  • Publication: Oct 2018
  • Price: $32.95
  • EAN: 9781439916964
  • Publication: Oct 2018

Perceptions of a Polarized Court

How Division among Justices Shapes the Supreme Court’s Public Image

Michael F. Salamone

Like our divided nation, the Supreme Court is polarized. But does a split among Supreme Court justices—particularly when it occurs along ideological lines—hurt public perception and the Court’s ability to muster popular support for its rulings? Michael Salamone’s Perceptions of a Polarized Court offers the first comprehensive, empirical analysis of how divisiveness affects the legitimacy of the Court’s decisions.

Salamone looks specifically at the Roberts Court years—which are characterized by unprecedented ideological and partisan polarization among the justices—to evaluate the public consequences of divided Supreme Court rulings. He also analyzes both the media’s treatment of Supreme Court decisions and public opinion toward the Court’s rulings to show how public acceptance is (or is not) affected.

Salamone contends that judicial polarization has had an impact on the manner in which journalists report on the Supreme Court. However, contrary to expectation, Court dissent may help secure public support by tapping into core democratic values.


In this engaging and timely book, Salamone examines how the current state of partisan polarization has filtered into the United States Supreme Court. Using a multi-method approach along with numerous examples and observations, he examines partisan polarization in the behavior of the Justices, how the media covers the Supreme Court, and whether this affects public perceptions of the Court. The findings are both important and persuasive.”
Valerie Hoekstra, Arizona State University

Perceptions of a Polarized Court is a highly pioneering research report that innovatively combines three important aspects of U.S. Supreme Court politics—hyper-polarization within the Court itself, the role of the mass media in reporting on or exposing these divisions, and then, finally, the question of whether internal court politics has undermined the institution’s legitimacy within the eyes of the American people. Some of Professor Salamone’s findings are expected—for instance, conflict on the Court is more likely than consensus to attract the attention of the mass media. Other findings, however, are unexpected—divided rulings by the Court do not undermine the institution’s support. The unstated conclusion of this fascinating study may well be that, when it comes to judicial politics, the American people are legal realists like the rest of us, and are perhaps not quite the uninformed and unthinking dolts they are often portrayed to be. This valuable contribution to understanding American politics deserves to be read by all.”
James Gibson, Sidney W. Souers Professor of Government at Washington University in St. Louis

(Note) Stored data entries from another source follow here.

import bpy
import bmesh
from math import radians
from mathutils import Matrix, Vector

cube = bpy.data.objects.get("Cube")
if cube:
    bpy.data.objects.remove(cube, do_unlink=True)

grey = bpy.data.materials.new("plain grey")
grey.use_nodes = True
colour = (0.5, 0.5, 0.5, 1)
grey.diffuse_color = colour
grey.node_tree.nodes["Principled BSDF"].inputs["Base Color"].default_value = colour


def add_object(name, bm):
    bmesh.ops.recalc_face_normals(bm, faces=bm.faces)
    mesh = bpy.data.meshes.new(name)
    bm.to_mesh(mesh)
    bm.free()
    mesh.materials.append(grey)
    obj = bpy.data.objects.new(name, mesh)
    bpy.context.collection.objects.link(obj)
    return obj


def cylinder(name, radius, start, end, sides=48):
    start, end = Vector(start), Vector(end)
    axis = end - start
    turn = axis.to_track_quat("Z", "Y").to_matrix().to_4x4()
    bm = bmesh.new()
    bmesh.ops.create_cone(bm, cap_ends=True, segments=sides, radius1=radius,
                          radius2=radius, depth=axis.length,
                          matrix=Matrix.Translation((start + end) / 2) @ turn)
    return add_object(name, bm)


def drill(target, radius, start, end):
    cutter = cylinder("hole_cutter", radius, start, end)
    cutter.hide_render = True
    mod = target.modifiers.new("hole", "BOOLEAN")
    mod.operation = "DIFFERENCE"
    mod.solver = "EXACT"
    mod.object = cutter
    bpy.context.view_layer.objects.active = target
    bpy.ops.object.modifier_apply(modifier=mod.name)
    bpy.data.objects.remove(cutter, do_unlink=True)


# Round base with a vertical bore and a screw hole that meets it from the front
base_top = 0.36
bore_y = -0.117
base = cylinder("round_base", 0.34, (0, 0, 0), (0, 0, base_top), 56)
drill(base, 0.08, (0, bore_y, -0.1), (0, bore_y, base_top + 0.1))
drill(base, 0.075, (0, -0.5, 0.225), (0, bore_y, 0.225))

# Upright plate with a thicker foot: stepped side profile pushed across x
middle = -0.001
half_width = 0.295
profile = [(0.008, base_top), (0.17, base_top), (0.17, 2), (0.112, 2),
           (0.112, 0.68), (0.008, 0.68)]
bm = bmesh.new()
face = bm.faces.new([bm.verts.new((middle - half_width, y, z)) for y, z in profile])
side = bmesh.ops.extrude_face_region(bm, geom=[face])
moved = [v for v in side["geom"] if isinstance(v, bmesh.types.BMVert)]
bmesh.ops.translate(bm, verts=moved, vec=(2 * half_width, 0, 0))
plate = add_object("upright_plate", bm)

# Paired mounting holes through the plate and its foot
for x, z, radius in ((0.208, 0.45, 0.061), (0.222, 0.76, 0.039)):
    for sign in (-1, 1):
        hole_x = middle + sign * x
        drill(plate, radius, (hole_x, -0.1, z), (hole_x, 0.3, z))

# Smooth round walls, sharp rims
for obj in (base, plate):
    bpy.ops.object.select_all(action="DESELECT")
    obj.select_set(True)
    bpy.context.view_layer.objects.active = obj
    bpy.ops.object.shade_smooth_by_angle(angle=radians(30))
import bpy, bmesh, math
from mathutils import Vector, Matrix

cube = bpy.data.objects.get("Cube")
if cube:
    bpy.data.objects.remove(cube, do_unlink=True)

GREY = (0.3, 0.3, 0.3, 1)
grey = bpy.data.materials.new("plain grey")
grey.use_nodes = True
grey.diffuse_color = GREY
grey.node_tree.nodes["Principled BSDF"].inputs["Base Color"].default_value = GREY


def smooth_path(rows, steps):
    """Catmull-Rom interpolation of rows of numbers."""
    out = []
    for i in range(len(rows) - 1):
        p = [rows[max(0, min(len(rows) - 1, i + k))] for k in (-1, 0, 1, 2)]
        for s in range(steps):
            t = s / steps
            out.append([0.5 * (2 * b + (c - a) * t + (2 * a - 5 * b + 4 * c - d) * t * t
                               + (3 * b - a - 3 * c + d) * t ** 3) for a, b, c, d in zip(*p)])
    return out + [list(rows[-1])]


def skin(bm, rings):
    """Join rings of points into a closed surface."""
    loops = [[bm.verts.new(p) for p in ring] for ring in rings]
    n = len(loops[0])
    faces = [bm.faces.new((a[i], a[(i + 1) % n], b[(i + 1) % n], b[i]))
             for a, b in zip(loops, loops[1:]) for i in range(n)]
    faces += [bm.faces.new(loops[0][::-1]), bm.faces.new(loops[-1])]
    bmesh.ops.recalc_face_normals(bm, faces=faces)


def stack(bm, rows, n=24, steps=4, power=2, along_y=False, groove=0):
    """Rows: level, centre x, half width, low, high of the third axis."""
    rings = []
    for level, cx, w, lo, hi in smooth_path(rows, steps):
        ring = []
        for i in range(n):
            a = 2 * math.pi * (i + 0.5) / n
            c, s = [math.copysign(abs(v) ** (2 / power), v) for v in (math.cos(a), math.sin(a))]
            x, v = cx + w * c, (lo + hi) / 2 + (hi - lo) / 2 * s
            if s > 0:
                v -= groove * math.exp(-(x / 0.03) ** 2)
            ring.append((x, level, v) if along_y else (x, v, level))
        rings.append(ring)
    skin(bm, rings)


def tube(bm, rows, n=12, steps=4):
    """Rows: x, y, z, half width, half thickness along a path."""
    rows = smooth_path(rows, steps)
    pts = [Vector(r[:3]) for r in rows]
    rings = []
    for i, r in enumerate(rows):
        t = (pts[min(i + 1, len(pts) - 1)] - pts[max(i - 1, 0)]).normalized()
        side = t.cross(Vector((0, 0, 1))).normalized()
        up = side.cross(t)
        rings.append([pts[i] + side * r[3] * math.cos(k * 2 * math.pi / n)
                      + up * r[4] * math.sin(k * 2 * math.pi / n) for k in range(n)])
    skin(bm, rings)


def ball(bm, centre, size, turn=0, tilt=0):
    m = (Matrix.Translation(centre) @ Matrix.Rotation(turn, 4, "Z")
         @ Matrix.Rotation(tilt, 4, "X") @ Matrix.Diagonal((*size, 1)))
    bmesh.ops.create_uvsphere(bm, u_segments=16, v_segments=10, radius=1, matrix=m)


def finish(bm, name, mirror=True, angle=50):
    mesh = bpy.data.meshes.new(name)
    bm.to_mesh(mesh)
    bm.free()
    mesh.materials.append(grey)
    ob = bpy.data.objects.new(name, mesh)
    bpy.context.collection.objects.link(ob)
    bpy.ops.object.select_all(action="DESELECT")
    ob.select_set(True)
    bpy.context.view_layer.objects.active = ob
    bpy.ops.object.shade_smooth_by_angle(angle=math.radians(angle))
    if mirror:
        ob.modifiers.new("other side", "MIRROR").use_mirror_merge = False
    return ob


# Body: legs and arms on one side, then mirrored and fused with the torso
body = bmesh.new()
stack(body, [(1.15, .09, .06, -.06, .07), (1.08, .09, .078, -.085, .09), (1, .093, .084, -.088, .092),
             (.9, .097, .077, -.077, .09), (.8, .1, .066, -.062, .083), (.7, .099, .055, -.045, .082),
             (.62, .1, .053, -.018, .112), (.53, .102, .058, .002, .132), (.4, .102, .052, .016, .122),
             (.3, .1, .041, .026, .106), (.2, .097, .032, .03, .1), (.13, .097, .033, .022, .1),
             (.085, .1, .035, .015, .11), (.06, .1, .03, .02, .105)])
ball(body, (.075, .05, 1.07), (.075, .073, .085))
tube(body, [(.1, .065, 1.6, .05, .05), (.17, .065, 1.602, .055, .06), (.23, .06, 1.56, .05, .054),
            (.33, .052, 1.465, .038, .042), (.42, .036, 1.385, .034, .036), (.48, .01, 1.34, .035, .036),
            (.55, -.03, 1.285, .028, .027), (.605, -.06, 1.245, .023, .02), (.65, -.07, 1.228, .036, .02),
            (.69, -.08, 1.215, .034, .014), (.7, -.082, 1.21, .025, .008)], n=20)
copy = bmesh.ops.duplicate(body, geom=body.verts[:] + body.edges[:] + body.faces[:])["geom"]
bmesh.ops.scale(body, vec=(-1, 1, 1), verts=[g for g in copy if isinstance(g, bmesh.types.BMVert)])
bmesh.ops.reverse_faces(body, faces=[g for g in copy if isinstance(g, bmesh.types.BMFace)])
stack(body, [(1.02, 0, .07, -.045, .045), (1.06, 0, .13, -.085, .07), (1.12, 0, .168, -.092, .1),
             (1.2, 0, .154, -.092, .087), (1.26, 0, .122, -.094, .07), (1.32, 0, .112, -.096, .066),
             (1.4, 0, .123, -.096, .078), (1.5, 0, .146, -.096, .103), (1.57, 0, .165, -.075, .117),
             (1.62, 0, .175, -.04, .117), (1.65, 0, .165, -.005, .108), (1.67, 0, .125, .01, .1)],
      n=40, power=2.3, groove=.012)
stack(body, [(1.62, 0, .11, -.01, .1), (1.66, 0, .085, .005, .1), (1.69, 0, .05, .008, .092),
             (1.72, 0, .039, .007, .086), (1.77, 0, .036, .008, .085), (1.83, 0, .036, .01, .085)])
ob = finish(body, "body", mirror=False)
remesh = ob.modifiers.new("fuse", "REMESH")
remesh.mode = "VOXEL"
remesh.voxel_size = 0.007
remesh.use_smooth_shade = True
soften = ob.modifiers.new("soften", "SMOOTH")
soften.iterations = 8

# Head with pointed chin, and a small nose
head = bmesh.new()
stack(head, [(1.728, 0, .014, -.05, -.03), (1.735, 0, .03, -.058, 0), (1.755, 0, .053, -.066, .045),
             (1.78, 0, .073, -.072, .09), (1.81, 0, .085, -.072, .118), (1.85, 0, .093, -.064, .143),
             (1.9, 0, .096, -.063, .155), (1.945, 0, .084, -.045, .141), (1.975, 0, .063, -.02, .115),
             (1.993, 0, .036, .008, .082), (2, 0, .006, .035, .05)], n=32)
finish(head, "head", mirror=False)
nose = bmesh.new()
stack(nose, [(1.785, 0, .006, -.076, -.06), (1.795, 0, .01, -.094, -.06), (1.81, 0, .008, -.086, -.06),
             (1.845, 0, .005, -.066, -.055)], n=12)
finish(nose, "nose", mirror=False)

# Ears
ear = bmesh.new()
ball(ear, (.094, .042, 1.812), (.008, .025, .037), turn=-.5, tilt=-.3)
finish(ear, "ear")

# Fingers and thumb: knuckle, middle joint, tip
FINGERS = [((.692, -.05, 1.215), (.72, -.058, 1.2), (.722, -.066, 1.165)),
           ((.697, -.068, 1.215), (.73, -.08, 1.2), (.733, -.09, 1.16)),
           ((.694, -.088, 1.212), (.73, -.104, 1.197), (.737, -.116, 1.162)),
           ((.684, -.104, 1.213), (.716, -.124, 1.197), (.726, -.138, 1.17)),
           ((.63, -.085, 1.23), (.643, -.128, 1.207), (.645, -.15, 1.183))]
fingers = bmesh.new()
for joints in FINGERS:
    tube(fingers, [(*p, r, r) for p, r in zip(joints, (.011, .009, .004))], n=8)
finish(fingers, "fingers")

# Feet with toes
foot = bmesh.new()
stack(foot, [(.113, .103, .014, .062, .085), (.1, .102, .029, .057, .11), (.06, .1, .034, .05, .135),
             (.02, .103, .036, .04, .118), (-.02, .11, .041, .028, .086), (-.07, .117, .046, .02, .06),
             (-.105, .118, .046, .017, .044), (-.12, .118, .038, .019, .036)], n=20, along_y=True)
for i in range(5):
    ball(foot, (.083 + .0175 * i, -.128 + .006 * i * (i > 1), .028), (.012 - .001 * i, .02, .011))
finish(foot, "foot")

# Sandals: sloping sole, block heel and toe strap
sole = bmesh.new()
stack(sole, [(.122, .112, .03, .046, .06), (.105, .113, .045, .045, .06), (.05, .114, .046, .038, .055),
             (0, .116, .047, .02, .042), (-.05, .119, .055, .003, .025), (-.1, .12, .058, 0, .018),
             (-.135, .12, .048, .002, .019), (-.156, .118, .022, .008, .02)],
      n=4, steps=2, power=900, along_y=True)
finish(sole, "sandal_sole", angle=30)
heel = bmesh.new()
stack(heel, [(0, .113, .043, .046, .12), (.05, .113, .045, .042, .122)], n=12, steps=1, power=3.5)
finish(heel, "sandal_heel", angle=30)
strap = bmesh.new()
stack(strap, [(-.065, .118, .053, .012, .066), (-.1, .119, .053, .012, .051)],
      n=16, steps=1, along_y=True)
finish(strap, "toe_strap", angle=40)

"Perceptions of a Polarized Court represents an important advance in our understanding of the relationship between the Supreme Court and public opinion, by making prominent the role of media coverage as an intervening factor and illuminating the conditional effect of issue salience on the Court’s ability to affect public opinion. This book is a must-read for all who are interested in the role of the Supreme Court in the American political system and in American life more generally."
— Perspectives on Politics

"(T)he premise of Perceptions is absolutely correct. We live in a hyperpolarized age, in which division among the justices is more apparent than ever before. Salamone’s rigorous analysis of the impact of such division on news coverage, framing, and the Supreme Court’s public image could not have come at a more critical time."
— Political Science Quarterly

"In Perceptions of a Polarized Court , Michael Salamone examines whether newspapers cover Supreme Court decisions in a manner that is necessary for the conventional wisdom to hold and then uses a survey experiment to test whether majority coalition size actually affects how people respond to Court decisions. The results—that the media behave as expected but the public do not—are intriguing and make a substantial contribution to the literature on public opinion regarding the Supreme Court as well as the literature on judicial decision-making.... I highly recommend this book for anyone interested in either how the public responds to Supreme Court decisions or how the justices might consider the public when making their decisions."
— Public Opinion Quarter

About the Author(s)

Michael F. Salamone is an Assistant Professor of Political Science in the School of Politics, Philosophy, and Public Affairs at Washington State University.